So what’s kept fans coming back? ”I really think of this show as a comedy,” reveals Wright. You wouldn’t know it from all of that defending-the-Earth-from-hostile-forces stuff. But really, how funny was it in season 8 when Maj. Samantha Carter (Amanda Tapping) deadpanned the line, ”Look, I know this plan isn’t exactly foolproof. I have never plotted an intergalactic course before.”
The yuks keep coming: This season’s premiere practically plays like an SNL skit — one series of scenes has SG-1 members portrayed by marionette puppets as they flash back to alternate realities. ”There’s been a number of Wizard of Oz references over the years,” says executive producer Robert Cooper. ”We have a sequence that pays tribute.”
The in-joke should please fans, who can be a contentious bunch. One hotly debated topic: whether Carter and Maj. Gen. ”Jack” O’Neill (Richard Dean Anderson, known to most of the world as MacGyver, is back this season for a few episodes) should meld minds. ”It’s a huge issue,” says Tapping. ”I don’t want to be just pining away for the lead guy.” Anderson agrees: ”I think there’s something sort of rewarding about them maintaining the friendship and the comradeship.”

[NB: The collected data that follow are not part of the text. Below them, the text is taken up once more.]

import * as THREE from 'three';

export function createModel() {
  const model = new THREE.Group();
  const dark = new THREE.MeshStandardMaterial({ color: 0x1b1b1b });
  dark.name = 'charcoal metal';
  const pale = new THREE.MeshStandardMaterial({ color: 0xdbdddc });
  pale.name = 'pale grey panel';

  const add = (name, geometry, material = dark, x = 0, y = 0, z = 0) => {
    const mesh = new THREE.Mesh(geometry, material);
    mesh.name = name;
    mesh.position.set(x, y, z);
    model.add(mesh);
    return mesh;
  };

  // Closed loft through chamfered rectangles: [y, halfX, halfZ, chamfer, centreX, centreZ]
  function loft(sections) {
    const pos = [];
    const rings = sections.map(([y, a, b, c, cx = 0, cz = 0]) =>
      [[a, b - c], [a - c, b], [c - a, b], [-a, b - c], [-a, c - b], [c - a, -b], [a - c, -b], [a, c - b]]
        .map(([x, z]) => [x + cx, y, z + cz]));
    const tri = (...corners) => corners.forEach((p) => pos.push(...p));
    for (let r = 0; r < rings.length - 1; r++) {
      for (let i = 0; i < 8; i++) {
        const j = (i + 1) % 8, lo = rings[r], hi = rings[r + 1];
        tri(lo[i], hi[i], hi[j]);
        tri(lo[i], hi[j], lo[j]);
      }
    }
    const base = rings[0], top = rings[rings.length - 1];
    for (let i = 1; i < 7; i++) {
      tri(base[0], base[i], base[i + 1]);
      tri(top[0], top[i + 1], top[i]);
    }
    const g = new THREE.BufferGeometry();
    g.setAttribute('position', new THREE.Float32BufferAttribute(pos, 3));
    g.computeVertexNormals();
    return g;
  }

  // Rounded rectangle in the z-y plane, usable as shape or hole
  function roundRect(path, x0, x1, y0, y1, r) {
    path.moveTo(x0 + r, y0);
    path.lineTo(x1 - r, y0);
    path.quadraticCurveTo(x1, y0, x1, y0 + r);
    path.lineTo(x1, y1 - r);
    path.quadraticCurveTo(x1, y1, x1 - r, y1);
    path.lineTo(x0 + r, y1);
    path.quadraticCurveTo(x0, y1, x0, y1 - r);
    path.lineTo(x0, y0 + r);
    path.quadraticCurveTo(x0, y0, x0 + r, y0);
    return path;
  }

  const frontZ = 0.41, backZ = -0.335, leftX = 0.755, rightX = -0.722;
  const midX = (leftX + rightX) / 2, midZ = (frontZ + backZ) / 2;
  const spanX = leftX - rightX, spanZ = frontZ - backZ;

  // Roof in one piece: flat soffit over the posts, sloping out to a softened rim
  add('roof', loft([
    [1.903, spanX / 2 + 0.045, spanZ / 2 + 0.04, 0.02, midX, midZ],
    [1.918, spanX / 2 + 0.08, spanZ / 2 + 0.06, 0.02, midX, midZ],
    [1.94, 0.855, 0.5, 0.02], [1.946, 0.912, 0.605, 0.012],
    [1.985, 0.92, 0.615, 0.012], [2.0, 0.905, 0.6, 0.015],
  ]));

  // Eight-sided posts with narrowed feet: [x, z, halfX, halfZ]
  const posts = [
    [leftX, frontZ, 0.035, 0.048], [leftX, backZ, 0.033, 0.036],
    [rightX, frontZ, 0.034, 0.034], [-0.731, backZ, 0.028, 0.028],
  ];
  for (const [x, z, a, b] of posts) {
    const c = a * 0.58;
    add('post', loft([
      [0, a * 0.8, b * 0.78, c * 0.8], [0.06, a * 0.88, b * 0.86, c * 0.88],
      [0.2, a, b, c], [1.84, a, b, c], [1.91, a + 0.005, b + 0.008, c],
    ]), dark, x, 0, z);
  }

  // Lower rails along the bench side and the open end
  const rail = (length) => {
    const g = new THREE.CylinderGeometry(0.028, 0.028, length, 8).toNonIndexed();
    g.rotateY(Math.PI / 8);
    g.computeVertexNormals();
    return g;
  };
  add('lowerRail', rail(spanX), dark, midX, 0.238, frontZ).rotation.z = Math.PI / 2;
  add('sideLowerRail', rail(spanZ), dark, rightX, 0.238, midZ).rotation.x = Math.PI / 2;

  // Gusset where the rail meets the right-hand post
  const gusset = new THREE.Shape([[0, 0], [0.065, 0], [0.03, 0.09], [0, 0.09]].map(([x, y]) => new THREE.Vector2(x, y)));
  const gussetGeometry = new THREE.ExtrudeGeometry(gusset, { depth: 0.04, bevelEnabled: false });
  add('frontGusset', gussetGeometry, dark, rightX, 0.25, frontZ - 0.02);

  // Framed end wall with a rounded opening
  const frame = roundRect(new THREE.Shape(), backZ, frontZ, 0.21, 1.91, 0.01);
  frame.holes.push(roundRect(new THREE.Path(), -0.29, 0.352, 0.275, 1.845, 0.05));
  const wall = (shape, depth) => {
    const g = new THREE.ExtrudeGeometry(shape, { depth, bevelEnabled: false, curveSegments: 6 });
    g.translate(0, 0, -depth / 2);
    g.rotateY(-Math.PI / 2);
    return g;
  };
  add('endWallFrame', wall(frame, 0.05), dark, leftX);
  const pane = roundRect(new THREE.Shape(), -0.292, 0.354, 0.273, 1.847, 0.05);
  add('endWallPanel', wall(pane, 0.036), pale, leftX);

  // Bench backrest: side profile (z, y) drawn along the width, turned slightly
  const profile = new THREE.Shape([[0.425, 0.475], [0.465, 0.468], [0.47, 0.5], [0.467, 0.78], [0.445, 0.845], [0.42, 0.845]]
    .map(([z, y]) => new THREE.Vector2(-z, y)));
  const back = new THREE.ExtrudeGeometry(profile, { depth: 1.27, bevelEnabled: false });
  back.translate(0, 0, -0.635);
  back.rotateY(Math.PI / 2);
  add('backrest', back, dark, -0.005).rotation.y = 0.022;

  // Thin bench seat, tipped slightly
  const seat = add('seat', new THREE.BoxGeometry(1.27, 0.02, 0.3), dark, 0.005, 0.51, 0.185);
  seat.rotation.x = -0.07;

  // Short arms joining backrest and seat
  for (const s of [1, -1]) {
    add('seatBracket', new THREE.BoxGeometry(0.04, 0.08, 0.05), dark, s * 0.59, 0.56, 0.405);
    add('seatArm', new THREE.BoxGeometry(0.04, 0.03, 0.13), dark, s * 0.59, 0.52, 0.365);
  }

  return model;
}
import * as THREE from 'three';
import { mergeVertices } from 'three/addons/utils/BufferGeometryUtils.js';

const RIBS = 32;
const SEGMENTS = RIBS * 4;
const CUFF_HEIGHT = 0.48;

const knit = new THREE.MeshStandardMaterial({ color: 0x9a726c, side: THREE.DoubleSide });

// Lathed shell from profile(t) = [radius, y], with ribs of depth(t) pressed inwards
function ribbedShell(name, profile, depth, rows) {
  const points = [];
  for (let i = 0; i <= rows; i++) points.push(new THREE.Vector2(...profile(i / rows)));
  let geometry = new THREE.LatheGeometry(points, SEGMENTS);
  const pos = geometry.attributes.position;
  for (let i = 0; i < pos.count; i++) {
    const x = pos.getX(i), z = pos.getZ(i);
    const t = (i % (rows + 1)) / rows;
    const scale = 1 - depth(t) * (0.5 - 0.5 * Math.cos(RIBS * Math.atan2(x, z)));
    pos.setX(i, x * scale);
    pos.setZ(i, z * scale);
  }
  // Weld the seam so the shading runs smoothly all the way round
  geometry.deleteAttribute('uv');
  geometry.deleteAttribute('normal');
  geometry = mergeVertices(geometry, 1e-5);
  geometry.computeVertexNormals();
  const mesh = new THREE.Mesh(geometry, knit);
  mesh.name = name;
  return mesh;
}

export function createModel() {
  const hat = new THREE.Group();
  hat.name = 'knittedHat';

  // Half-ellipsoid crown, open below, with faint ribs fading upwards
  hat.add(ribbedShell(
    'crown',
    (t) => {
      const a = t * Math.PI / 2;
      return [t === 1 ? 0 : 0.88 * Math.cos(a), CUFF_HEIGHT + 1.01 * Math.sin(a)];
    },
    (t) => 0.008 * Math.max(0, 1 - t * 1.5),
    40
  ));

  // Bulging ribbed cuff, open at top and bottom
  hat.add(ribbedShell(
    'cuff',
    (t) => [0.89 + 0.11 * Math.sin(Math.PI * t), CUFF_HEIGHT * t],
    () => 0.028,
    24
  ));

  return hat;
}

Mixing business with pleasure may be a wedge issue for Stargate fiends, but the point is, on any universe they ”are perfectly normal men and women,” says Sumner. ”The typical picture of a sci-fi fan is a socially maladjusted 25-year-old who lives in his parents’ basement and takes his lightsaber to work.” Hey! Nothing wrong with that — as long as they carry the green one. — Vanessa Juarez
spike tv july 6 | 10 p.m.
How best to describe this Jackass-y ”extreme stunt comedy” that has assaulted Finnish TV audiences for years? Well, it’s…hold on — one of the show’s stars is calling from the Arctic Circle, and his name is Jukka. We’ll let him explain. ”Human dartboard, testicle mousetrap — these are the things that describe the Dudesons the best,” says Jukka, noting that the boys also hang out with their 600-pound pet porker named Britney. ”Still, at the end of the day, you can see the friendship and brotherhood between them. It’s a love story between four guys and a pig.”